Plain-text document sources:
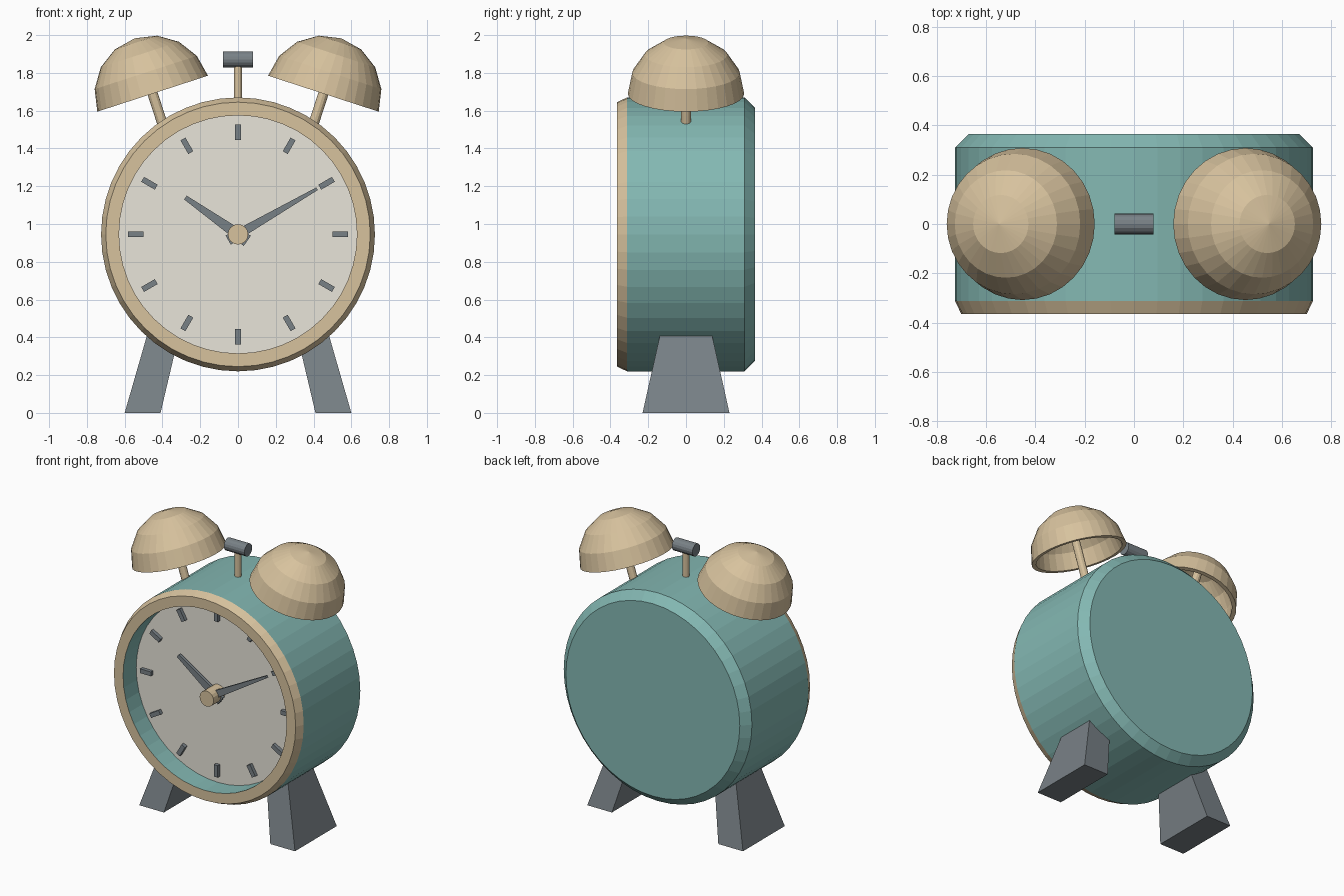
import bpy, bmesh, math
from mathutils import Matrix, Vector

if "Cube" in bpy.data.objects:
    bpy.data.objects.remove(bpy.data.objects["Cube"])


def material(name, rgb):
    m = bpy.data.materials.new(name)
    m.diffuse_color = (*rgb, 1)
    m.use_nodes = True
    m.node_tree.nodes["Principled BSDF"].inputs["Base Color"].default_value = m.diffuse_color
    return m


BRASS = material("brass", (0.68, 0.54, 0.34))
TEAL = material("teal", (0.23, 0.48, 0.45))
CREAM = material("cream", (0.81, 0.78, 0.70))
DARK = material("dark", (0.19, 0.22, 0.24))
CENTRE = Vector((0, 0, 0.945))
ALONG_Y = Matrix.Rotation(math.radians(-90), 4, 'X')   # local z -> world +y
DIAL_Y = -0.22


def finish(name, bm, mats, matrix=Matrix()):
    bmesh.ops.recalc_face_normals(bm, faces=bm.faces)
    me = bpy.data.meshes.new(name)
    bm.to_mesh(me)
    bm.free()
    for m in mats:
        me.materials.append(m)
    me.transform(matrix)
    ob = bpy.data.objects.new(name, me)
    bpy.context.collection.objects.link(ob)
    return ob


def lathe(name, profile, segs, mats, matrix, bands=None):
    """Revolve (radius, height) points about z; bands gives a material per strip."""
    bm = bmesh.new()
    rings = []
    for r, h in profile:
        if r < 1e-6:
            rings.append([bm.verts.new((0, 0, h))] * segs)
        else:
            rings.append([bm.verts.new((r * math.cos(2 * math.pi * i / segs),
                                        r * math.sin(2 * math.pi * i / segs), h))
                          for i in range(segs)])
    for k, (a, b) in enumerate(zip(rings, rings[1:])):
        for i in range(segs):
            j = (i + 1) % segs
            f = bm.faces.new(list(dict.fromkeys((a[i], a[j], b[j], b[i]))))
            f.material_index = bands[k] if bands else 0
    return finish(name, bm, mats, matrix)


def rod(name, r, h0, h1, segs, mat, matrix):
    return lathe(name, [(0, h0), (r, h0), (r, h1), (0, h1)], segs, [mat], matrix)


def loft(name, lower, upper, mat, matrix=Matrix()):
    """Solid between two matching outlines."""
    bm = bmesh.new()
    a = [bm.verts.new(p) for p in lower]
    b = [bm.verts.new(p) for p in upper]
    bm.faces.new(a[::-1])
    bm.faces.new(b)
    for i in range(len(a)):
        j = (i + 1) % len(a)
        bm.faces.new((a[i], a[j], b[j], b[i]))
    return finish(name, bm, [mat], matrix)


def dial_bar(name, angle, x0, x1, w0, w1, y0, y1):
    """Flat bar on the dial pointing outwards at an angle, tapering w0 to w1."""
    outline = [(x0, -w0), (x1, -w1), (x1, w1), (x0, w0)]
    place = Matrix.Translation(CENTRE) @ Matrix.Rotation(-angle, 4, 'Y')
    loft(name, [(x, y0, z) for x, z in outline],
         [(x, y1, z) for x, z in outline], DARK, place)


# case with chamfered back, brass rim, recessed wall and dial
lathe("clock_case",
      [(0, 0.365), (0.67, 0.365), (0.725, 0.31), (0.725, -0.312),
       (0.70, -0.365), (0.63, -0.365), (0.63, DIAL_Y), (0, DIAL_Y)],
      48, [TEAL, BRASS, CREAM], Matrix.Translation(CENTRE) @ ALONG_Y,
      [0, 0, 0, 1, 1, 0, 2])

# hour marks, hands and centre pin
for i in range(12):
    dial_bar(f"hour_mark_{i + 1}", i * math.pi / 6, 0.5, 0.583,
             0.015, 0.015, DIAL_Y + 0.005, DIAL_Y - 0.025)
dial_bar("hour_hand", math.radians(145), -0.06, 0.34, 0.033, 0.012, -0.265, -0.245)
dial_bar("minute_hand", math.radians(30), -0.06, 0.483, 0.028, 0.008, -0.29, -0.27)
rod("centre_pin", 0.054, -0.345, DIAL_Y, 16, BRASS,
    Matrix.Translation(CENTRE) @ ALONG_Y)

# hollow bells on stems, and splayed legs
R_OUT, R_IN = 0.308, 0.28
arc = [math.radians(a) for a in (0, 22.5, 45, 67.5, 90)]
shell = [(R_IN * math.cos(a), R_IN * math.sin(a)) for a in reversed(arc)]
shell += [(R_OUT * math.cos(a), R_OUT * math.sin(a)) for a in arc]
for side, s in (("left", -1), ("right", 1)):
    tilt = (Matrix.Translation((s * 0.452, 0, 1.69))
            @ Matrix.Rotation(s * math.radians(18), 4, 'Y'))
    lathe(f"{side}_bell", shell, 32, [BRASS], tilt)
    rod(f"{side}_bell_stem", 0.027, -0.25, 0.285, 12, BRASS, tilt)

    def rect(x0, x1, y, z):
        return [(s * x0, -y, z), (s * x1, -y, z), (s * x1, y, z), (s * x0, y, z)]
    loft(f"{side}_leg", rect(0.41, 0.60, 0.23, 0), rect(0.311, 0.479, 0.136, 0.42), DARK)

# hammer between the bells
rod("hammer_rod", 0.021, 1.62, 1.85, 12, BRASS, Matrix())
rod("hammer_head", 0.043, -0.079, 0.079, 16, DARK,
    Matrix.Translation((0, 0, 1.871)) @ Matrix.Rotation(math.radians(90), 4, 'Y'))
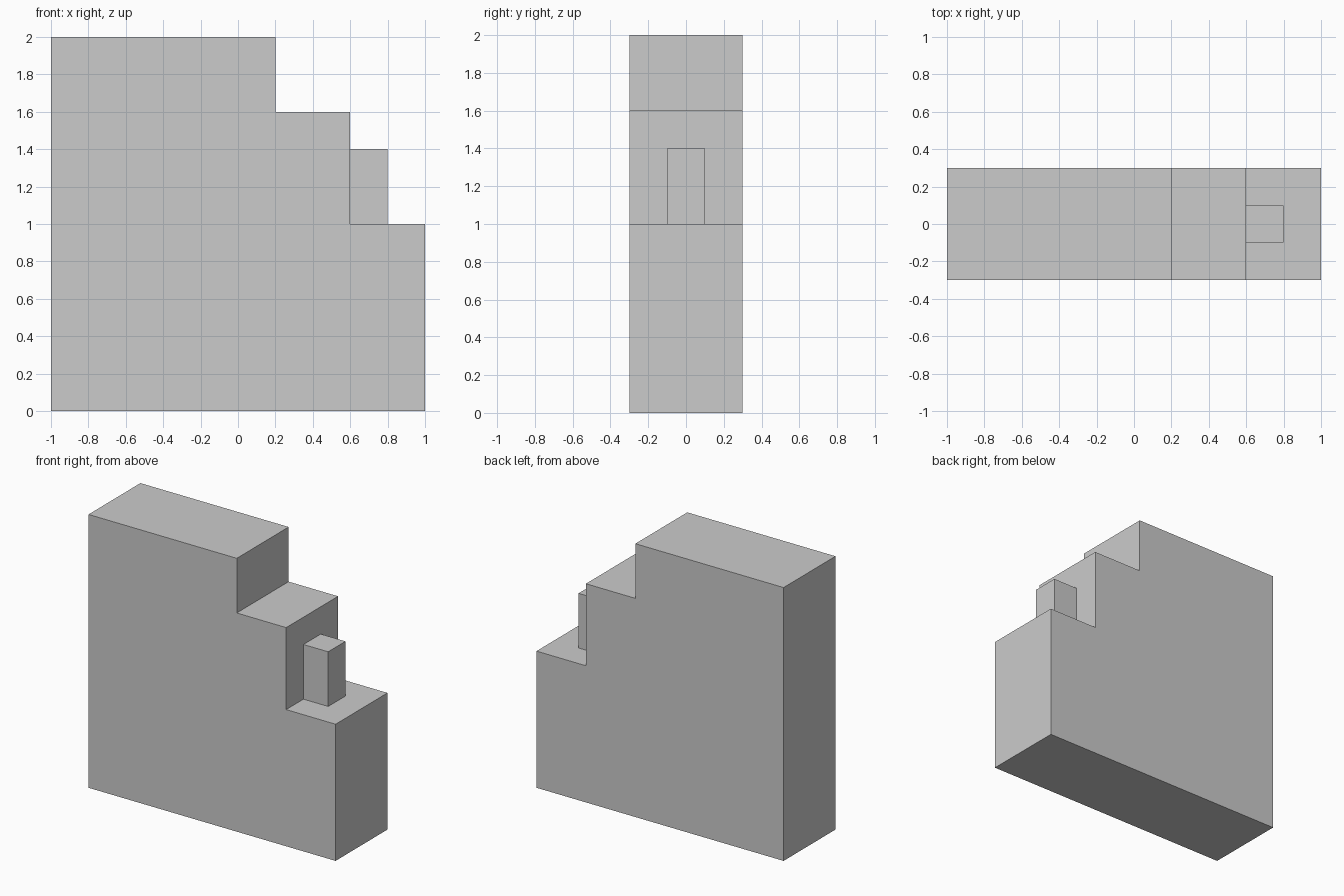
import bpy
import bmesh
from mathutils import Vector

if "Cube" in bpy.data.objects:
    bpy.data.objects.remove(bpy.data.objects["Cube"])


def extruded_profile(name, points, half_depth):
    """Extrude an x-z outline symmetrically along y."""
    bm = bmesh.new()
    face = bm.faces.new([bm.verts.new((x, -half_depth, z)) for x, z in points])
    result = bmesh.ops.extrude_face_region(bm, geom=[face], use_keep_orig=True)
    moved = [v for v in result["geom"] if isinstance(v, bmesh.types.BMVert)]
    bmesh.ops.translate(bm, verts=moved, vec=Vector((0, 2 * half_depth, 0)))
    bmesh.ops.recalc_face_normals(bm, faces=bm.faces)
    mesh = bpy.data.meshes.new(name)
    bm.to_mesh(mesh)
    bm.free()
    obj = bpy.data.objects.new(name, mesh)
    bpy.context.collection.objects.link(obj)
    return obj


# Main block with two steps down towards +x
extruded_profile("stepped_block", [
    (-1, 0), (1, 0), (1, 1), (0.6, 1),
    (0.6, 1.6), (0.2, 1.6), (0.2, 2), (-1, 2),
], 0.3)

# Small post on the lower step, against the riser
extruded_profile("step_post", [(0.6, 1), (0.8, 1), (0.8, 1.4), (0.6, 1.4)], 0.1)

__Work to be completed__. Beginning with the first line of the records and ending with the line that contains "bm.faces.new((a[i], a[j], b[j], b[i]))", reproduce every line exactly, omitting pictures and adding nothing.

__Expected answer__.
import bpy, bmesh, math
from mathutils import Matrix, Vector

if "Cube" in bpy.data.objects:
    bpy.data.objects.remove(bpy.data.objects["Cube"])


def material(name, rgb):
    m = bpy.data.materials.new(name)
    m.diffuse_color = (*rgb, 1)
    m.use_nodes = True
    m.node_tree.nodes["Principled BSDF"].inputs["Base Color"].default_value = m.diffuse_color
    return m


BRASS = material("brass", (0.68, 0.54, 0.34))
TEAL = material("teal", (0.23, 0.48, 0.45))
CREAM = material("cream", (0.81, 0.78, 0.70))
DARK = material("dark", (0.19, 0.22, 0.24))
CENTRE = Vector((0, 0, 0.945))
ALONG_Y = Matrix.Rotation(math.radians(-90), 4, 'X')   # local z -> world +y
DIAL_Y = -0.22


def finish(name, bm, mats, matrix=Matrix()):
    bmesh.ops.recalc_face_normals(bm, faces=bm.faces)
    me = bpy.data.meshes.new(name)
    bm.to_mesh(me)
    bm.free()
    for m in mats:
        me.materials.append(m)
    me.transform(matrix)
    ob = bpy.data.objects.new(name, me)
    bpy.context.collection.objects.link(ob)
    return ob


def lathe(name, profile, segs, mats, matrix, bands=None):
    """Revolve (radius, height) points about z; bands gives a material per strip."""
    bm = bmesh.new()
    rings = []
    for r, h in profile:
        if r < 1e-6:
            rings.append([bm.verts.new((0, 0, h))] * segs)
        else:
            rings.append([bm.verts.new((r * math.cos(2 * math.pi * i / segs),
                                        r * math.sin(2 * math.pi * i / segs), h))
                          for i in range(segs)])
    for k, (a, b) in enumerate(zip(rings, rings[1:])):
        for i in range(segs):
            j = (i + 1) % segs
            f = bm.faces.new(list(dict.fromkeys((a[i], a[j], b[j], b[i]))))
            f.material_index = bands[k] if bands else 0
    return finish(name, bm, mats, matrix)


def rod(name, r, h0, h1, segs, mat, matrix):
    return lathe(name, [(0, h0), (r, h0), (r, h1), (0, h1)], segs, [mat], matrix)


def loft(name, lower, upper, mat, matrix=Matrix()):
    """Solid between two matching outlines."""
    bm = bmesh.new()
    a = [bm.verts.new(p) for p in lower]
    b = [bm.verts.new(p) for p in upper]
    bm.faces.new(a[::-1])
    bm.faces.new(b)
    for i in range(len(a)):
        j = (i + 1) % len(a)
        bm.faces.new((a[i], a[j], b[j], b[i]))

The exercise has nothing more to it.